- **Exercise**: Return every line below exactly as written.

- **Task material**:
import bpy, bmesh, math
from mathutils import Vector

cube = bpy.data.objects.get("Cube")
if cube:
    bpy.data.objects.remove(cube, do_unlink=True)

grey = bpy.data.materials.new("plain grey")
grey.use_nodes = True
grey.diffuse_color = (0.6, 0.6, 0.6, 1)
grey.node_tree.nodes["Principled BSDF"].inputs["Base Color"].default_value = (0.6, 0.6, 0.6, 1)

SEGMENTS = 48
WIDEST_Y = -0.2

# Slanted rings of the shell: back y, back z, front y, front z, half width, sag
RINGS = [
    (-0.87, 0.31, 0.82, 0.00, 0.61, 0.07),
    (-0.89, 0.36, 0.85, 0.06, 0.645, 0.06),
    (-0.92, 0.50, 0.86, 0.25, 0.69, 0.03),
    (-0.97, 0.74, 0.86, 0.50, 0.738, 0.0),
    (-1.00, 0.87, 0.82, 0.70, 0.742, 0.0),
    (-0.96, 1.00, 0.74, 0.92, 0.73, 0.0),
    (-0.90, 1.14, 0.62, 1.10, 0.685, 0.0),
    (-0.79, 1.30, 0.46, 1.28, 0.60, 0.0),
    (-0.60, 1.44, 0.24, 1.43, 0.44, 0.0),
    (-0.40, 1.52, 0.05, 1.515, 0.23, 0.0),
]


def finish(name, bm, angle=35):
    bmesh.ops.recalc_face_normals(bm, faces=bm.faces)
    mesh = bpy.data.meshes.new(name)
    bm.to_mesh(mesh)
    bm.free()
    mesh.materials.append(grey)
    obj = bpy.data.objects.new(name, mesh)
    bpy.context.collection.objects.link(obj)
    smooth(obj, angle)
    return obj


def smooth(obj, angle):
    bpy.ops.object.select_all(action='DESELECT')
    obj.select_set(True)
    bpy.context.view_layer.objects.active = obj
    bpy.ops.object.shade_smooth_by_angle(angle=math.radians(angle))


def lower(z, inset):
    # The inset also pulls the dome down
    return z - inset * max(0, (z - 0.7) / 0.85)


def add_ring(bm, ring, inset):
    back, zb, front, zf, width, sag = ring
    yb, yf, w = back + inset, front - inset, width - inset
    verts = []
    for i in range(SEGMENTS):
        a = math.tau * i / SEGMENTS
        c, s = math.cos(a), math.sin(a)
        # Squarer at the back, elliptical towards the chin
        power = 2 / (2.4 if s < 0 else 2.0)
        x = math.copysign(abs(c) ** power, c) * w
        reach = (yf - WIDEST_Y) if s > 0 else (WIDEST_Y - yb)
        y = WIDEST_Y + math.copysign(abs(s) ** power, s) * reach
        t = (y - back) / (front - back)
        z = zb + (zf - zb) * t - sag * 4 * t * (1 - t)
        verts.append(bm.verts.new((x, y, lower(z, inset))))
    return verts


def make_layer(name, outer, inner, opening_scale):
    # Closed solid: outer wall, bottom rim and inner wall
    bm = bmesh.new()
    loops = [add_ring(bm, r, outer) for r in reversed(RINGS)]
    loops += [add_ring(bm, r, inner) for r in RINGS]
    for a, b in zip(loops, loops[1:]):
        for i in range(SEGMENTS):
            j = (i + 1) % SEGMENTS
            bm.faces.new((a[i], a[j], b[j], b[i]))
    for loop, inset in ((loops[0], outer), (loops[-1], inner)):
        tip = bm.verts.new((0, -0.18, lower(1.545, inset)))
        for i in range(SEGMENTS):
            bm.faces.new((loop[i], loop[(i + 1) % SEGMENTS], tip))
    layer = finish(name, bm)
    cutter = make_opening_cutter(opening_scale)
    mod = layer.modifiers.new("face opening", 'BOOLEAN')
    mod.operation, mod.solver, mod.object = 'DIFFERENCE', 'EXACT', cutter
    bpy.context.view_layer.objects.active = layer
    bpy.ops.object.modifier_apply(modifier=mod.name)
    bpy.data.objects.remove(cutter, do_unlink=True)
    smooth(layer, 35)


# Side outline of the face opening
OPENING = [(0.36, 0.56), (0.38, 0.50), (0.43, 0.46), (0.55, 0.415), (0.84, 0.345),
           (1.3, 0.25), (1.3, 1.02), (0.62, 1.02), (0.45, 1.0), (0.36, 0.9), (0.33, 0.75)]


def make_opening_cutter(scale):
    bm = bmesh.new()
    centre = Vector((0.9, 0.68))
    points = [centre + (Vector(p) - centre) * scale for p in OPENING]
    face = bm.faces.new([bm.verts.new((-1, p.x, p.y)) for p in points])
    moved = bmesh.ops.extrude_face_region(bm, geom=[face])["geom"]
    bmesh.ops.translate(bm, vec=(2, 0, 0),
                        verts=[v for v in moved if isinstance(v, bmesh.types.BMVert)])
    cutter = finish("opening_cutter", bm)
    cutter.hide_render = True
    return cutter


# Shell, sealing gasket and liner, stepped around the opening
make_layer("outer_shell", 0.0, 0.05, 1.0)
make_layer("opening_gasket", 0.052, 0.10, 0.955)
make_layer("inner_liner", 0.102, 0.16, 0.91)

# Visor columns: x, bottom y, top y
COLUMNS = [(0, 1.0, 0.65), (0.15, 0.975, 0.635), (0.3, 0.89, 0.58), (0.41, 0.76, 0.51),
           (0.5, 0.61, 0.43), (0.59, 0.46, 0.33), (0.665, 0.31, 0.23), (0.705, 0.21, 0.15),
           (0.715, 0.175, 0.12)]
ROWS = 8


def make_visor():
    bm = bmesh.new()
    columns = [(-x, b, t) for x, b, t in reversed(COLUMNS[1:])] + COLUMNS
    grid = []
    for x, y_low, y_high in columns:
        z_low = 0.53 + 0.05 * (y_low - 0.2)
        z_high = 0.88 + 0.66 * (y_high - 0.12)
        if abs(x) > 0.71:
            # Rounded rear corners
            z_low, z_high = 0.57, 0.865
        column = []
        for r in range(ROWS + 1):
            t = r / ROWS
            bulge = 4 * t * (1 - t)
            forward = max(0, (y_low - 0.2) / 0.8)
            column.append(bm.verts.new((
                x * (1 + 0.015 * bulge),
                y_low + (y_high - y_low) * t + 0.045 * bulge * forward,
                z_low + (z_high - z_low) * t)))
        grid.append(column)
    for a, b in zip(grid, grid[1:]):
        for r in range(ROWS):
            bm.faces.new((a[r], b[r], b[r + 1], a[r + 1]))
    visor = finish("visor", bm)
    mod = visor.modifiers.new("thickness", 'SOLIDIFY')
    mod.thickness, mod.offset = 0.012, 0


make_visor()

- **Answer section**:
import bpy, bmesh, math
from mathutils import Vector

cube = bpy.data.objects.get("Cube")
if cube:
    bpy.data.objects.remove(cube, do_unlink=True)

grey = bpy.data.materials.new("plain grey")
grey.use_nodes = True
grey.diffuse_color = (0.6, 0.6, 0.6, 1)
grey.node_tree.nodes["Principled BSDF"].inputs["Base Color"].default_value = (0.6, 0.6, 0.6, 1)

SEGMENTS = 48
WIDEST_Y = -0.2

# Slanted rings of the shell: back y, back z, front y, front z, half width, sag
RINGS = [
    (-0.87, 0.31, 0.82, 0.00, 0.61, 0.07),
    (-0.89, 0.36, 0.85, 0.06, 0.645, 0.06),
    (-0.92, 0.50, 0.86, 0.25, 0.69, 0.03),
    (-0.97, 0.74, 0.86, 0.50, 0.738, 0.0),
    (-1.00, 0.87, 0.82, 0.70, 0.742, 0.0),
    (-0.96, 1.00, 0.74, 0.92, 0.73, 0.0),
    (-0.90, 1.14, 0.62, 1.10, 0.685, 0.0),
    (-0.79, 1.30, 0.46, 1.28, 0.60, 0.0),
    (-0.60, 1.44, 0.24, 1.43, 0.44, 0.0),
    (-0.40, 1.52, 0.05, 1.515, 0.23, 0.0),
]


def finish(name, bm, angle=35):
    bmesh.ops.recalc_face_normals(bm, faces=bm.faces)
    mesh = bpy.data.meshes.new(name)
    bm.to_mesh(mesh)
    bm.free()
    mesh.materials.append(grey)
    obj = bpy.data.objects.new(name, mesh)
    bpy.context.collection.objects.link(obj)
    smooth(obj, angle)
    return obj


def smooth(obj, angle):
    bpy.ops.object.select_all(action='DESELECT')
    obj.select_set(True)
    bpy.context.view_layer.objects.active = obj
    bpy.ops.object.shade_smooth_by_angle(angle=math.radians(angle))


def lower(z, inset):
    # The inset also pulls the dome down
    return z - inset * max(0, (z - 0.7) / 0.85)


def add_ring(bm, ring, inset):
    back, zb, front, zf, width, sag = ring
    yb, yf, w = back + inset, front - inset, width - inset
    verts = []
    for i in range(SEGMENTS):
        a = math.tau * i / SEGMENTS
        c, s = math.cos(a), math.sin(a)
        # Squarer at the back, elliptical towards the chin
        power = 2 / (2.4 if s < 0 else 2.0)
        x = math.copysign(abs(c) ** power, c) * w
        reach = (yf - WIDEST_Y) if s > 0 else (WIDEST_Y - yb)
        y = WIDEST_Y + math.copysign(abs(s) ** power, s) * reach
        t = (y - back) / (front - back)
        z = zb + (zf - zb) * t - sag * 4 * t * (1 - t)
        verts.append(bm.verts.new((x, y, lower(z, inset))))
    return verts


def make_layer(name, outer, inner, opening_scale):
    # Closed solid: outer wall, bottom rim and inner wall
    bm = bmesh.new()
    loops = [add_ring(bm, r, outer) for r in reversed(RINGS)]
    loops += [add_ring(bm, r, inner) for r in RINGS]
    for a, b in zip(loops, loops[1:]):
        for i in range(SEGMENTS):
            j = (i + 1) % SEGMENTS
            bm.faces.new((a[i], a[j], b[j], b[i]))
    for loop, inset in ((loops[0], outer), (loops[-1], inner)):
        tip = bm.verts.new((0, -0.18, lower(1.545, inset)))
        for i in range(SEGMENTS):
            bm.faces.new((loop[i], loop[(i + 1) % SEGMENTS], tip))
    layer = finish(name, bm)
    cutter = make_opening_cutter(opening_scale)
    mod = layer.modifiers.new("face opening", 'BOOLEAN')
    mod.operation, mod.solver, mod.object = 'DIFFERENCE', 'EXACT', cutter
    bpy.context.view_layer.objects.active = layer
    bpy.ops.object.modifier_apply(modifier=mod.name)
    bpy.data.objects.remove(cutter, do_unlink=True)
    smooth(layer, 35)


# Side outline of the face opening
OPENING = [(0.36, 0.56), (0.38, 0.50), (0.43, 0.46), (0.55, 0.415), (0.84, 0.345),
           (1.3, 0.25), (1.3, 1.02), (0.62, 1.02), (0.45, 1.0), (0.36, 0.9), (0.33, 0.75)]


def make_opening_cutter(scale):
    bm = bmesh.new()
    centre = Vector((0.9, 0.68))
    points = [centre + (Vector(p) - centre) * scale for p in OPENING]
    face = bm.faces.new([bm.verts.new((-1, p.x, p.y)) for p in points])
    moved = bmesh.ops.extrude_face_region(bm, geom=[face])["geom"]
    bmesh.ops.translate(bm, vec=(2, 0, 0),
                        verts=[v for v in moved if isinstance(v, bmesh.types.BMVert)])
    cutter = finish("opening_cutter", bm)
    cutter.hide_render = True
    return cutter


# Shell, sealing gasket and liner, stepped around the opening
make_layer("outer_shell", 0.0, 0.05, 1.0)
make_layer("opening_gasket", 0.052, 0.10, 0.955)
make_layer("inner_liner", 0.102, 0.16, 0.91)

# Visor columns: x, bottom y, top y
COLUMNS = [(0, 1.0, 0.65), (0.15, 0.975, 0.635), (0.3, 0.89, 0.58), (0.41, 0.76, 0.51),
           (0.5, 0.61, 0.43), (0.59, 0.46, 0.33), (0.665, 0.31, 0.23), (0.705, 0.21, 0.15),
           (0.715, 0.175, 0.12)]
ROWS = 8


def make_visor():
    bm = bmesh.new()
    columns = [(-x, b, t) for x, b, t in reversed(COLUMNS[1:])] + COLUMNS
    grid = []
    for x, y_low, y_high in columns:
        z_low = 0.53 + 0.05 * (y_low - 0.2)
        z_high = 0.88 + 0.66 * (y_high - 0.12)
        if abs(x) > 0.71:
            # Rounded rear corners
            z_low, z_high = 0.57, 0.865
        column = []
        for r in range(ROWS + 1):
            t = r / ROWS
            bulge = 4 * t * (1 - t)
            forward = max(0, (y_low - 0.2) / 0.8)
            column.append(bm.verts.new((
                x * (1 + 0.015 * bulge),
                y_low + (y_high - y_low) * t + 0.045 * bulge * forward,
                z_low + (z_high - z_low) * t)))
        grid.append(column)
    for a, b in zip(grid, grid[1:]):
        for r in range(ROWS):
            bm.faces.new((a[r], b[r], b[r + 1], a[r + 1]))
    visor = finish("visor", bm)
    mod = visor.modifiers.new("thickness", 'SOLIDIFY')
    mod.thickness, mod.offset = 0.012, 0


make_visor()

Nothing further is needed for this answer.